Location-based technology solutions can be implemented to ensure hand hygiene compliance by alerting if an individual has entered the handwashing station area. Being placed on soap dispensers, it can track the time spent washing hands and send out an alert when the appropriate length of the time is up. By having this data, management can get an accurate confirmation that staff hands have been cleaned in line with protocols.
What’s more, combining hand hygiene data with insights on staff positioning, RTLS can identify and notify staff if they have been exposed to diseases such as influenza based on their recorded interactions with patients, potentially saving lives in the process.
Share resources across locations
A major challenge in hospitals is having enough equipment for specialist care as and when emergencies arise. We’ve seen this recently with the Covid-19 pandemic, with hospitals needing to borrow PPE and ventilators to accommodate the increasing number of patients. Using RTLS technology, hospitals can view stock levels of assets and equipment at facilities in close vicinity and their subsequent locations. Collaborating with neighboring hospitals in this way means staff don’t need to order more equipment but instead can loan from hospitals nearby – and quickly.
Time is of the essence with medical emergencies. In an emergency situation, location-based services can help track assets and immediately find the needed equipment, such as the closest defibrillator. Instead of having to search for objects or equipment manually, staff can glance at a screen and instantly know where everything is, which can make a difference in a life and death situation. In addition, with the technology being able to show staff whereabouts, RLTS can be integrated into pagers and alert the closest doctor or specialist to the patient in an emergency situation.

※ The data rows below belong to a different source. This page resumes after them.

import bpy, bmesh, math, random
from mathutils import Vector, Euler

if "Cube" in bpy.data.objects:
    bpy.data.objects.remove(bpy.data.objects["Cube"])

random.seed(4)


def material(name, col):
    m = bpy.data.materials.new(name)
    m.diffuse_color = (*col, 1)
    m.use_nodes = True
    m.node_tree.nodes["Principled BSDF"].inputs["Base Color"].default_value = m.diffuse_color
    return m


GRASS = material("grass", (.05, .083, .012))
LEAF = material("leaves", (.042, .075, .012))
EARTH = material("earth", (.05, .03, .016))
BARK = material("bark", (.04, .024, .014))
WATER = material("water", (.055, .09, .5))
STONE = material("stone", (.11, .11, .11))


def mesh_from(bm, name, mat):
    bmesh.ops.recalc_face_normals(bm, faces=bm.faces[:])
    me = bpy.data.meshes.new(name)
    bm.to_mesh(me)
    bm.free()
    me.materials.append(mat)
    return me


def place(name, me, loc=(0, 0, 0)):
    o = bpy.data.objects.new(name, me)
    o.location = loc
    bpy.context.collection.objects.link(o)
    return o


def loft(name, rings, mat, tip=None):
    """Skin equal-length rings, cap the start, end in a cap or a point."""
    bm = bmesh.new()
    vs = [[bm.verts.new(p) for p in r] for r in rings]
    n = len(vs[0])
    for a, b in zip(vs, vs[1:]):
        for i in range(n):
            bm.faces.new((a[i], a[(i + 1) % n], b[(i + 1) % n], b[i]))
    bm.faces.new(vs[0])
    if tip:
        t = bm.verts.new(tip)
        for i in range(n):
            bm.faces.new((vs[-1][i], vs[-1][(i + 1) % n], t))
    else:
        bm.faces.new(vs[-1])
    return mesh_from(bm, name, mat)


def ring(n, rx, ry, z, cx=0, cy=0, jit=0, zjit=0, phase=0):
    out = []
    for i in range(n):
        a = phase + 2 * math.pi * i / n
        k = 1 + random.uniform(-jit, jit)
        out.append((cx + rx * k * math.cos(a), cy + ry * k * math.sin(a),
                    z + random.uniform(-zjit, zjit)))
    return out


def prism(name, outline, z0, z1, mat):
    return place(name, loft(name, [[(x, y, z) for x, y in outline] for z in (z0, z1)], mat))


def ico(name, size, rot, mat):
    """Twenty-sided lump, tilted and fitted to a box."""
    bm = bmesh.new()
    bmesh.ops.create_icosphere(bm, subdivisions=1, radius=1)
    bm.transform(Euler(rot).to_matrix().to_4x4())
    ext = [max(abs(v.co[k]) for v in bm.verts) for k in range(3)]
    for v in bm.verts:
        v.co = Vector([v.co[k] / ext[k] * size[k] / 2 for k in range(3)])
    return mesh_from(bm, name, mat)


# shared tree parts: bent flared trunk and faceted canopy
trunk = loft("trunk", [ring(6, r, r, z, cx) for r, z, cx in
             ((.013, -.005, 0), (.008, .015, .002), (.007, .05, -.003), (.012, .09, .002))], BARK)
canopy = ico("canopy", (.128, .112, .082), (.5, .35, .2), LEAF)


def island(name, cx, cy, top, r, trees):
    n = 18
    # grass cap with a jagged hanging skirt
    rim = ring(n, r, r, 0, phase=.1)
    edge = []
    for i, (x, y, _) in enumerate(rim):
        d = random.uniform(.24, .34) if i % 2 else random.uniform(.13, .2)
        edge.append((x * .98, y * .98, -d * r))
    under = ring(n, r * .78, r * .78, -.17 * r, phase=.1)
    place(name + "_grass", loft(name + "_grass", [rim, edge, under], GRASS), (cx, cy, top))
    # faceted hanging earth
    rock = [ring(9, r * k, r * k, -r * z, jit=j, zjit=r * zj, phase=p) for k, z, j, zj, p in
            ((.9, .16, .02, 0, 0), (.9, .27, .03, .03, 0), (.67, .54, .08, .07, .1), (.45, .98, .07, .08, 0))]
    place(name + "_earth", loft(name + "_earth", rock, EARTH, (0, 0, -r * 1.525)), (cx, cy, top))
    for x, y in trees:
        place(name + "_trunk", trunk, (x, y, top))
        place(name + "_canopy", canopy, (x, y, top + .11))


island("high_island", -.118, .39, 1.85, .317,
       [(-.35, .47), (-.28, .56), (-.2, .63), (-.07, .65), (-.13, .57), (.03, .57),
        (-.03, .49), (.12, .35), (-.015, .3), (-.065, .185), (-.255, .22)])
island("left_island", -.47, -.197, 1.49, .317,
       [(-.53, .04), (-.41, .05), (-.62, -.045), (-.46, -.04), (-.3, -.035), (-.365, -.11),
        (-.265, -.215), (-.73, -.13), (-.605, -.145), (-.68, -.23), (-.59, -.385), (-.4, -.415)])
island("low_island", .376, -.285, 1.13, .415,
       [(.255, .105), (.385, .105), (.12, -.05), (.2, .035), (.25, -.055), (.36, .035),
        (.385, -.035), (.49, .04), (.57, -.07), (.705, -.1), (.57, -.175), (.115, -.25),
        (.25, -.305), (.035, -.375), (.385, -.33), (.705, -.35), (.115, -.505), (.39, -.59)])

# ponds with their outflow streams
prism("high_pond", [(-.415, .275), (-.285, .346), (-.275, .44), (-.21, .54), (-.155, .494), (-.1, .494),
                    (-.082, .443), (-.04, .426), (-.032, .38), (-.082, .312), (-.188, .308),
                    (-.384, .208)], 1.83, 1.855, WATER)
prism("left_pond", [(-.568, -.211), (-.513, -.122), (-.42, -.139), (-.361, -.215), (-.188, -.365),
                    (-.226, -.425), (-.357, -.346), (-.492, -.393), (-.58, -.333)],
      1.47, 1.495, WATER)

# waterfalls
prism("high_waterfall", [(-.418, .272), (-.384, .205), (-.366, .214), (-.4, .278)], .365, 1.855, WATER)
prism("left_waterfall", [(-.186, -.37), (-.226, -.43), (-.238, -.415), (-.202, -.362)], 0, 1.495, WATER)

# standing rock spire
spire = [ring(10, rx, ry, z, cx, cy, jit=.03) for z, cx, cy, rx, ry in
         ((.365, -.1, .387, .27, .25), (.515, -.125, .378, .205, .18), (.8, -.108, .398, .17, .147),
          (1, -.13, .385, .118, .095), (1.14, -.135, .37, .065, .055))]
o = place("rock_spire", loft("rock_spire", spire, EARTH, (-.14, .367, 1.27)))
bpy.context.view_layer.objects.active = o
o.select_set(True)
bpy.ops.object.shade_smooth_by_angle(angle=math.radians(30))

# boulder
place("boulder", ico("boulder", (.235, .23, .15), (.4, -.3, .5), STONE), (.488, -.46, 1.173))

Hospitals are settings where assets are always on the move and can get lost in the process. Placing RTLS tags on equipment means healthcare workers can keep track of where everything is in real-time. This removes unnecessary replacement expenses if something gets lost, an improvement that can positively impact a hospital’s finances.
Another benefit of RTLS is monitoring the expiry date of medicines, particularly those with short shelf life or those that need to be stored at a certain temperature. Monitoring the status of the equipment frees up staff time, saving the facility time and money in the long run.
RTLS can also help hospitals and healthcare facilities increase their security and safety of patients and staff. Hospitals house vulnerable patients, as well as patients in physical or mental distress and volatile or intoxicated patients. By providing these patients with tags that trigger alerts if these patients start wandering around and go outside allowed areas - or even when they fall - healthcare workers can immediately help and address the situation at hand.
Another use case for enhancing security is via access control, making sure those without authorization cannot access areas they should not. This can be extremely successful for areas where medications are kept or limiting areas with surgical equipment for doctors and nurses only.
As we emerge from the pandemic, hospital facilities need to invest in technology that can withstand future crises. Hospitals using RTLS and LBS can significantly improve patient care, as well as increase efficiency of processes, saving them time and money in the long run.
Fabio Belloni, Co-founder and CCO, Quuppa